[Input data — start]

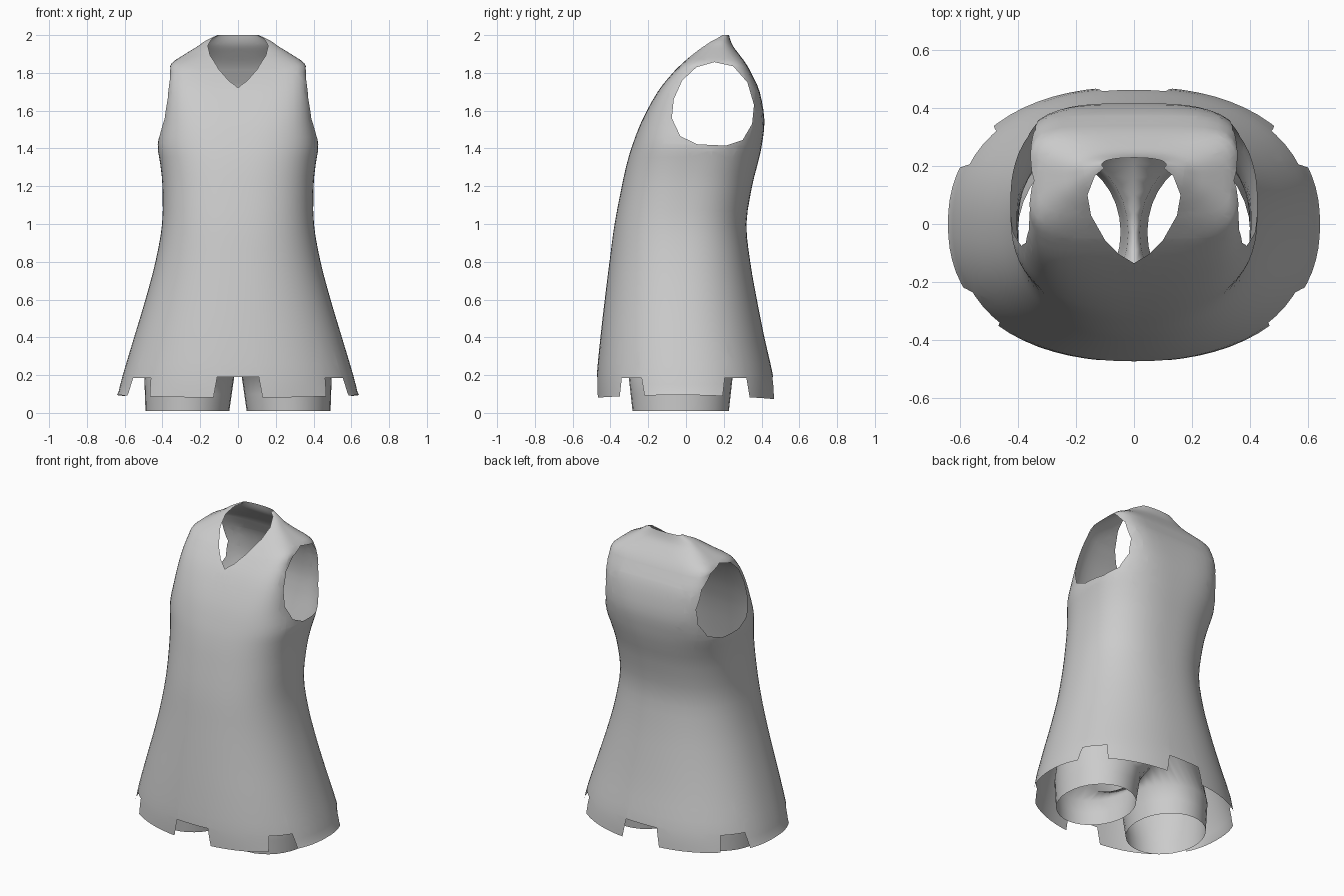
import bpy, bmesh
from math import sin, cos, pi, radians
from mathutils import Vector

cube = bpy.data.objects.get("Cube")
if cube:
    bpy.data.objects.remove(cube)

cloth = bpy.data.materials.new("grey cloth")
cloth.use_nodes = True
GREY = (0.6, 0.6, 0.6, 1)
cloth.diffuse_color = GREY
cloth.node_tree.nodes["Principled BSDF"].inputs["Base Color"].default_value = GREY


def finish(bm, name):
    bmesh.ops.recalc_face_normals(bm, faces=bm.faces)
    mesh = bpy.data.meshes.new(name)
    bm.to_mesh(mesh)
    bm.free()
    mesh.materials.append(cloth)
    obj = bpy.data.objects.new(name, mesh)
    bpy.context.collection.objects.link(obj)
    bpy.ops.object.select_all(action="DESELECT")
    obj.select_set(True)
    bpy.context.view_layer.objects.active = obj
    bpy.ops.object.shade_smooth_by_angle(angle=radians(40))
    return obj


def smooth_rows(rows, steps):
    """Catmull-Rom blend between neighbouring rows."""
    out = []
    for i in range(len(rows) - 1):
        p0, p1, p2, p3 = (rows[max(0, min(len(rows) - 1, i + k))] for k in (-1, 0, 1, 2))
        for s in range(steps):
            t = s / steps
            out.append([b + 0.5 * t * (c - a + t * (2*a - 5*b + 4*c - d + t * (3*(b - c) + d - a)))
                        for a, b, c, d in zip(p0, p1, p2, p3)])
    return out + [list(rows[-1])]


def punch(bm, poly, u, v, low, high):
    """Cut a convex opening, drawn in axes u and v, through the sheet."""
    mid = [sum(p[k] for p in poly) / len(poly) for k in (0, 1)]
    planes = []
    for (a, b), (c, d) in zip(poly, poly[1:] + poly[:1]):
        co, no = Vector(), Vector()
        co[u], co[v] = a, b
        no[u], no[v] = d - b, a - c
        centre = Vector()
        centre[u], centre[v] = mid
        if (centre - co).dot(no) > 0:
            no = -no
        planes.append((co, no.normalized()))
    umin, umax = min(p[0] for p in poly) - 0.03, max(p[0] for p in poly) + 0.03
    for co, no in planes:
        near = [f for f in bm.faces
                if low < f.calc_center_median().z < high
                and umin < f.calc_center_median()[u] < umax]
        geom = near + list({e for f in near for e in f.edges}) + list({w for f in near for w in f.verts})
        bmesh.ops.bisect_plane(bm, geom=geom, plane_co=co, plane_no=no, dist=1e-5)
    inside = [f for f in bm.faces if low < f.calc_center_median().z < high
              and all((f.calc_center_median() - co).dot(no) < 0 for co, no in planes)]
    bmesh.ops.delete(bm, geom=inside, context="FACES")


# Dress shell: height, half width, front, back, squareness
PROFILE = [
    (0.08, .64, -.473, .472, 2.25), (0.2, .61, -.472, .46, 2.25), (0.4, .55, -.453, .415, 2.25),
    (0.6, .49, -.43, .375, 2.25), (0.8, .437, -.405, .34, 2.3), (1.0, .402, -.378, .32, 2.4),
    (1.2, .4, -.34, .35, 2.5), (1.32, .412, -.313, .38, 2.6), (1.42, .425, -.283, .402, 2.8),
    (1.55, .403, -.232, .415, 3.4), (1.7, .38, -.15, .39, 4.5), (1.8, .362, -.07, .345, 5.5),
    (1.85, .352, -.02, .317, 5), (1.9, .28, .035, .28, 3.5), (1.94, .215, .08, .25, 3),
    (1.97, .172, .12, .236, 2.6), (2.0, .11, .18, .228, 2.3),
]
COLS = 72
bm = bmesh.new()
grid = []
for k, (z, w, yf, yb, n) in enumerate(smooth_rows(PROFILE, 3)):
    ring = []
    for i in range(COLS):
        c, s = cos(2 * pi * i / COLS), sin(2 * pi * i / COLS)
        r = (abs(c) ** n + abs(s) ** n) ** (-1 / n)
        hem = 0.015 * c * c - 0.008 * max(s, 0) if k == 0 else 0
        ring.append(bm.verts.new((w * r * c, (yf + yb) / 2 + (yb - yf) / 2 * r * s, z + hem)))
    grid.append(ring)
for a, b in zip(grid, grid[1:]):
    for i in range(COLS):
        j = (i + 1) % COLS
        bm.faces.new((a[i], a[j], b[j], b[i]))

# Armholes, through both sides
armhole = [(.06, 1.422), (.21, 1.415), (.30, 1.445), (.35, 1.53), (.36, 1.63), (.325, 1.75),
           (.25, 1.835), (.15, 1.857), (.055, 1.83), (-.02, 1.76), (-.065, 1.66), (-.075, 1.56),
           (-.03, 1.465)]
punch(bm, armhole, 1, 2, 1.36, 1.9)
# Pointed neckline
half = [(.05, -.105), (.1, -.055), (.148, .03), (.16, .1), (.135, .165), (.08, .211)]
neck = [(0, -.135)] + half + [(0, .224)] + [(-x, y) for x, y in reversed(half)]
punch(bm, neck, 0, 1, 1.6, 2.1)
# Hem notches: front and back, then the four diagonals
for low_a, low_b, top_a, top_b in ((-.145, .145, -.11, .11),):
    punch(bm, [(low_a, 0), (low_b, 0), (top_b, .19), (top_a, .19)], 0, 2, 0, .3)
for low_a, low_b, top_a, top_b in ((-.36, -.205, -.34, -.235), (.185, .35, .205, .32)):
    punch(bm, [(low_a, 0), (low_b, 0), (top_b, .185), (top_a, .185)], 1, 2, 0, .3)
finish(bm, "dress")

# Shorts: one leg and half the hips, then mirrored
N, SEAM = 32, 10
bm = bmesh.new()
rows = []
for z, cx, rx, ry in ((.01, .268, .222, .255), (.1, .263, .23, .265), (.19, .258, .238, .275)):
    rows.append({i: bm.verts.new((cx + rx * cos(2 * pi * i / N), -.028 + ry * sin(2 * pi * i / N), z))
                 for i in range(-SEAM, N - SEAM)})
crotch = {}
for i in range(-SEAM, N - SEAM):
    if i <= SEAM:
        s = i / SEAM * pi / 2
        p = (.495 * cos(s), -.028 + .31 * sin(s), .34)
    else:
        y = sin(2 * pi * i / N) / sin(2 * pi * SEAM / N)
        p = (0, -.028 + .31 * y, .25 + .09 * y * y)
    crotch[i] = bm.verts.new(p)
rows.append(crotch)
for z, w, yf, yb in ((.5, .475, -.375, .325), (.7, .435, -.385, .33), (.97, .4, -.375, .315)):
    rows.append({i: bm.verts.new((w * cos(i / SEAM * pi / 2),
                                  (yf + yb) / 2 + (yb - yf) / 2 * sin(i / SEAM * pi / 2), z))
                 for i in range(-SEAM, SEAM + 1)})
for k, (a, b) in enumerate(zip(rows, rows[1:])):
    last = N - SEAM if k < 3 else SEAM
    for i in range(-SEAM, last):
        j = i + 1 if i + 1 < N - SEAM else -SEAM
        bm.faces.new((a[i], a[j], b[j], b[i]))
shorts = finish(bm, "shorts")
mirror = shorts.modifiers.new("other leg", "MIRROR")
mirror.use_clip = True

[Input data — finish]

Work instruction
Report only how many lines in the entries contain "last".

Reply
2